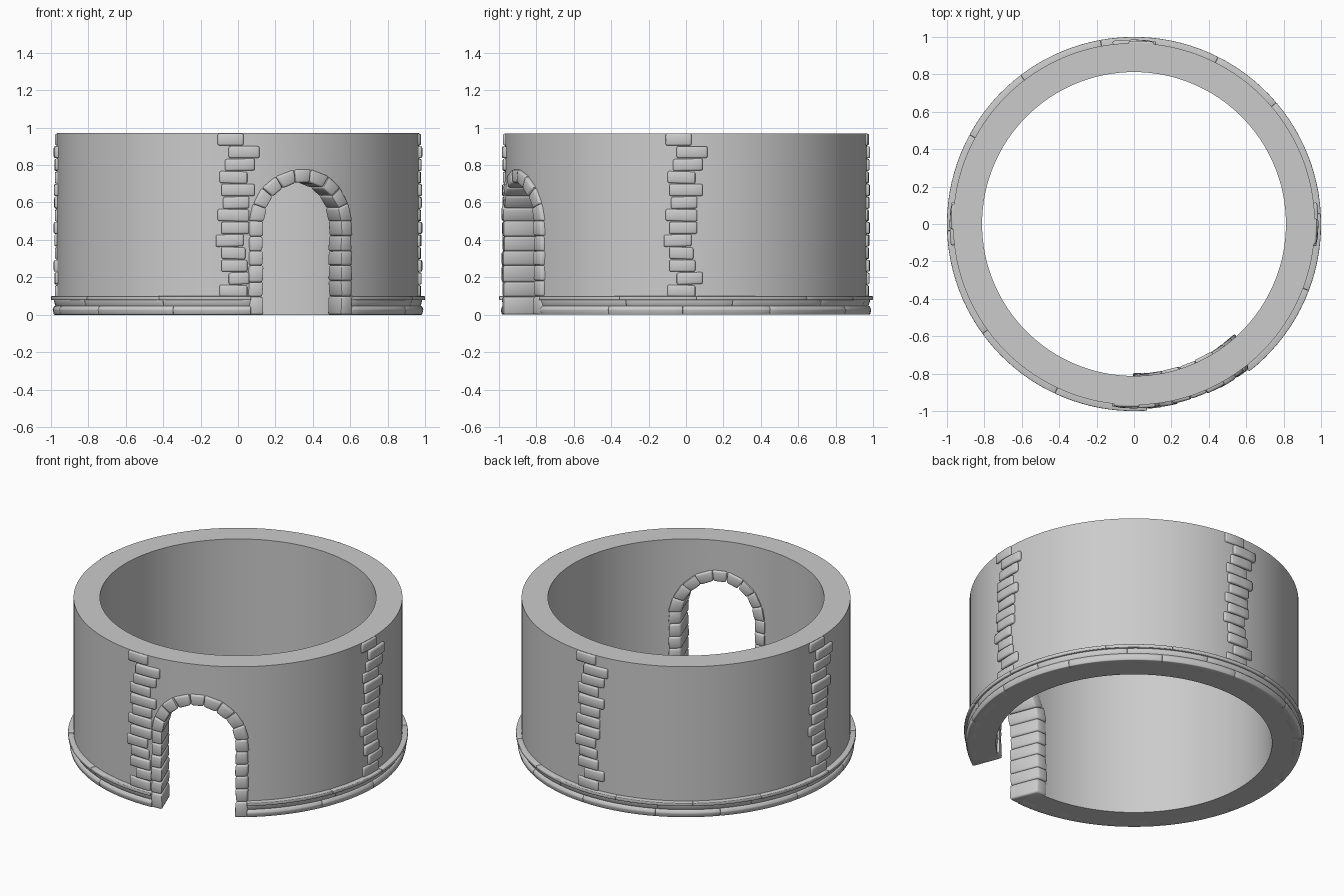
import bpy, bmesh, random
from math import sin, cos, pi, radians, sqrt

if "Cube" in bpy.data.objects:
    bpy.data.objects.remove(bpy.data.objects["Cube"])

random.seed(4)
R_OUT, R_IN, H = 0.967, 0.812, 0.97
DOOR = radians(21)          # angle from the front (-y) towards +x
HALF_OUT, HALF_IN, SPRING = 0.293, 0.222, 0.487


def polar(r, a, z):
    return (r * sin(a), -r * cos(a), z)


def finish(bm, name, bevel=0.0):
    bmesh.ops.recalc_face_normals(bm, faces=bm.faces)
    if bevel:
        edges = [e for e in bm.edges if e.calc_face_angle(0) > radians(30)]
        bmesh.ops.bevel(bm, geom=edges, offset=bevel, segments=2,
                        profile=0.5, affect='EDGES')
    me = bpy.data.meshes.new(name)
    bm.to_mesh(me)
    bm.free()
    ob = bpy.data.objects.new(name, me)
    bpy.context.collection.objects.link(ob)
    return ob


def smooth(ob, angle=35):
    bpy.ops.object.select_all(action='DESELECT')
    ob.select_set(True)
    bpy.context.view_layer.objects.active = ob
    bpy.ops.object.shade_smooth_by_angle(angle=radians(angle))


def loft(bm, sections, closed=False):
    rings = [[bm.verts.new(p) for p in s] for s in sections]
    n = len(rings[0])
    pairs = list(zip(rings, rings[1:])) + ([(rings[-1], rings[0])] if closed else [])
    for a, b in pairs:
        for i in range(n):
            j = (i + 1) % n
            bm.faces.new((a[i], a[j], b[j], b[i]))
    if not closed:
        bm.faces.new(rings[0])
        bm.faces.new(rings[-1])


def arc_block(bm, a0, a1, profile, step=0.05, tilt=0.0):
    n = max(2, int((a1 - a0) / step))
    secs = []
    for k in range(n + 1):
        t = k / n
        a = a0 + (a1 - a0) * t
        secs.append([polar(r, a, z + tilt * (t - 0.5)) for r, z in profile])
    loft(bm, secs)


# Round wall
bm = bmesh.new()
N = 128
loft(bm, [[polar(r, 2 * pi * k / N, z) for r, z in
           ((R_IN, 0), (R_OUT, 0), (R_OUT, H), (R_IN, H))] for k in range(N)], closed=True)
wall = finish(bm, "round_wall")

# Doorway cutter, removed once the opening is cut
bm = bmesh.new()
w = 0.26
outline = [(w, -0.2)] + [(w * cos(pi * k / 24), SPRING + w * sin(pi * k / 24))
                         for k in range(25)] + [(-w, -0.2)]
loft(bm, [[(u, v, z) for u, z in outline] for v in (-1.3, -0.4)])
cutter = finish(bm, "doorway_cutter")
cutter.rotation_euler.z = DOOR
cutter.hide_render = True
mod = wall.modifiers.new("doorway", 'BOOLEAN')
mod.object, mod.operation, mod.solver = cutter, 'DIFFERENCE', 'EXACT'
bpy.context.view_layer.objects.active = wall
bpy.ops.object.modifier_apply(modifier=mod.name)
bpy.data.objects.remove(cutter)
smooth(wall)

# Stones lining the doorway, full depth of the wall
bm = bmesh.new()


def door_stone(quad):
    front = 0.986 + random.uniform(-0.004, 0.004)
    back = 0.800 + random.uniform(-0.004, 0.004)
    quad = [(u + random.uniform(-.004, .004), z) for u, z in quad]
    loft(bm, [[(u, -sqrt(r * r - u * u), z) for u, z in quad] for r in (front, back)])


levels = [0, 0.1, 0.18, 0.265, 0.345, 0.425, SPRING + 0.015]
for side in (-1, 1):
    zs = [0] + [z + random.uniform(-.008, .008) for z in levels[1:-1]] + [levels[-1]]
    for z0, z1 in zip(zs, zs[1:]):
        door_stone([(side * HALF_IN, z0), (side * HALF_OUT, z0),
                    (side * HALF_OUT, z1), (side * HALF_IN, z1)])
M = 9
cuts = [0.05] + [pi * k / M + random.uniform(-.03, .03) for k in range(1, M)] + [pi - 0.05]
for t0, t1 in zip(cuts, cuts[1:]):
    door_stone([(r * cos(t), SPRING + r * sin(t)) for r, t in
                ((HALF_IN, t0), (HALF_OUT, t0), (HALF_OUT, t1), (HALF_IN, t1))])
arch = finish(bm, "doorway_stones", 0.011)
arch.rotation_euler.z = DOOR
smooth(arch, 50)

# Base moulding: three courses of long curved stones, broken by the doorway
courses = [
    ("base_lower_course", 12, [(0.93, 0), (0.984, 0), (0.991, 0.028), (0.982, 0.046), (0.93, 0.046)]),
    ("base_middle_course", 10, [(0.93, 0.044), (0.975, 0.044), (0.986, 0.08), (0.93, 0.08)]),
    ("base_top_course", 11, [(0.93, 0.078), (0.999, 0.078), (1.0, 0.099), (0.93, 0.099)]),
]
A0, A1 = DOOR + radians(17), DOOR + 2 * pi - radians(17)
for name, count, profile in courses:
    bm = bmesh.new()
    s = (A1 - A0) / count
    cuts = [A0] + [A0 + s * (k + random.uniform(-.15, .15)) for k in range(1, count)] + [A1]
    for a0, a1 in zip(cuts, cuts[1:]):
        arc_block(bm, a0, a1, profile)
    smooth(finish(bm, name, 0.004), 50)

# Four strips of exposed bricks: left and right end of each, from the top down
rows = [(-.11, .03), (-.05, .115), (-.07, .09), (-.10, .05), (-.09, .09), (-.08, .06), (-.11, .06),
        (-.09, .06), (-.12, .03), (-.09, .04), (-.09, .05), (-.05, .09), (-.10, .05)]
pitch = (H - 0.093) / len(rows)
for k, name in enumerate(("front", "right", "back", "left")):
    bm = bmesh.new()
    for i, (s0, s1) in enumerate(rows):
        z1 = H - i * pitch - 0.002
        z0 = z1 - pitch + 0.004
        if k == 0 and z1 < 0.63:
            s1 = min(s1, 0.06)
        r = 0.982 + 0.003 * ((i * 5) % 3 - 1)
        tilt = 0 if i == 0 else 0.004 * ((i * 7) % 3 - 1)
        a = k * pi / 2
        arc_block(bm, a + s0 / 0.98, a + s1 / 0.98,
                  [(0.93, z0), (r, z0), (r, z1), (0.93, z1)], tilt=tilt)
    smooth(finish(bm, name + "_brick_strip", 0.009), 50)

**INSTRUCTIONS FOR THE TASK**
Quote the listing above, but only from the line that shows "bpy.data.objects.remove(cutter)" through the line that shows "quad = [(u +".

**REPLY TO THE TASK**
bpy.data.objects.remove(cutter)
smooth(wall)

# Stones lining the doorway, full depth of the wall
bm = bmesh.new()


def door_stone(quad):
    front = 0.986 + random.uniform(-0.004, 0.004)
    back = 0.800 + random.uniform(-0.004, 0.004)
    quad = [(u + random.uniform(-.004, .004), z) for u, z in quad]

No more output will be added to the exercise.